### What this task involves
Output the listing below verbatim.

-- Record excerpts follows --

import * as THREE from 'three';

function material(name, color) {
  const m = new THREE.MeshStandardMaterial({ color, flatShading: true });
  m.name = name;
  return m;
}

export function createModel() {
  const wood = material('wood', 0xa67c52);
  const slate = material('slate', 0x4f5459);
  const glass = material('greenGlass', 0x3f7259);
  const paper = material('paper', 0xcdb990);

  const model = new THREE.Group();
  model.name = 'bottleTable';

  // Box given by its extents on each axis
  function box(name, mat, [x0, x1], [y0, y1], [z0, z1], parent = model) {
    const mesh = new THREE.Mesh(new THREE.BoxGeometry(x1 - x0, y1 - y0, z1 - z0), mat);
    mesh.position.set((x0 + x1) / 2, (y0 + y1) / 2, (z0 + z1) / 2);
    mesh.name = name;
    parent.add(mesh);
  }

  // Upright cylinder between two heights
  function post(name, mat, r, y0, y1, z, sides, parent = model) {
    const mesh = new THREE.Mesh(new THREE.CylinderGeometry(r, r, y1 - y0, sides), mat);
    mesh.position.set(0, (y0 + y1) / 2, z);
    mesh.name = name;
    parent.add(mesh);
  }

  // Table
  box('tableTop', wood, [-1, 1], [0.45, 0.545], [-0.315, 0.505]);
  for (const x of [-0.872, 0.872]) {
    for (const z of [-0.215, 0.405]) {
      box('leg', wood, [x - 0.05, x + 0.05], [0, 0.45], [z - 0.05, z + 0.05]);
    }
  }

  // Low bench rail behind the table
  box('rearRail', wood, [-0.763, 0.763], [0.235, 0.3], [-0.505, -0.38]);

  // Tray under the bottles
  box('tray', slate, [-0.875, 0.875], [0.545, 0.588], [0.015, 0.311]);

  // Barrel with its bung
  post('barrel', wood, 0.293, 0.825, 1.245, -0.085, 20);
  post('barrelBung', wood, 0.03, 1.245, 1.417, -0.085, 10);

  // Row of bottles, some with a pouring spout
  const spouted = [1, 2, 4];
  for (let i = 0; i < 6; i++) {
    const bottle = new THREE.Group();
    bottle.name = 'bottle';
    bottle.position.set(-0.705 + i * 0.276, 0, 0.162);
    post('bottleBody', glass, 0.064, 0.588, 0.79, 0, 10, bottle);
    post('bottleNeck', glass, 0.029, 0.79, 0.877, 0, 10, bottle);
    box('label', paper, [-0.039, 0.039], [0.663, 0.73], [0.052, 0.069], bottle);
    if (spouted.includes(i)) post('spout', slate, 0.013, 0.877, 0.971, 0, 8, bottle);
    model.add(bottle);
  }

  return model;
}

-- Record excerpts concluded --

### Solution to this task
import * as THREE from 'three';

function material(name, color) {
  const m = new THREE.MeshStandardMaterial({ color, flatShading: true });
  m.name = name;
  return m;
}

export function createModel() {
  const wood = material('wood', 0xa67c52);
  const slate = material('slate', 0x4f5459);
  const glass = material('greenGlass', 0x3f7259);
  const paper = material('paper', 0xcdb990);

  const model = new THREE.Group();
  model.name = 'bottleTable';

  // Box given by its extents on each axis
  function box(name, mat, [x0, x1], [y0, y1], [z0, z1], parent = model) {
    const mesh = new THREE.Mesh(new THREE.BoxGeometry(x1 - x0, y1 - y0, z1 - z0), mat);
    mesh.position.set((x0 + x1) / 2, (y0 + y1) / 2, (z0 + z1) / 2);
    mesh.name = name;
    parent.add(mesh);
  }

  // Upright cylinder between two heights
  function post(name, mat, r, y0, y1, z, sides, parent = model) {
    const mesh = new THREE.Mesh(new THREE.CylinderGeometry(r, r, y1 - y0, sides), mat);
    mesh.position.set(0, (y0 + y1) / 2, z);
    mesh.name = name;
    parent.add(mesh);
  }

  // Table
  box('tableTop', wood, [-1, 1], [0.45, 0.545], [-0.315, 0.505]);
  for (const x of [-0.872, 0.872]) {
    for (const z of [-0.215, 0.405]) {
      box('leg', wood, [x - 0.05, x + 0.05], [0, 0.45], [z - 0.05, z + 0.05]);
    }
  }

  // Low bench rail behind the table
  box('rearRail', wood, [-0.763, 0.763], [0.235, 0.3], [-0.505, -0.38]);

  // Tray under the bottles
  box('tray', slate, [-0.875, 0.875], [0.545, 0.588], [0.015, 0.311]);

  // Barrel with its bung
  post('barrel', wood, 0.293, 0.825, 1.245, -0.085, 20);
  post('barrelBung', wood, 0.03, 1.245, 1.417, -0.085, 10);

  // Row of bottles, some with a pouring spout
  const spouted = [1, 2, 4];
  for (let i = 0; i < 6; i++) {
    const bottle = new THREE.Group();
    bottle.name = 'bottle';
    bottle.position.set(-0.705 + i * 0.276, 0, 0.162);
    post('bottleBody', glass, 0.064, 0.588, 0.79, 0, 10, bottle);
    post('bottleNeck', glass, 0.029, 0.79, 0.877, 0, 10, bottle);
    box('label', paper, [-0.039, 0.039], [0.663, 0.73], [0.052, 0.069], bottle);
    if (spouted.includes(i)) post('spout', slate, 0.013, 0.877, 0.971, 0, 8, bottle);
    model.add(bottle);
  }

  return model;
}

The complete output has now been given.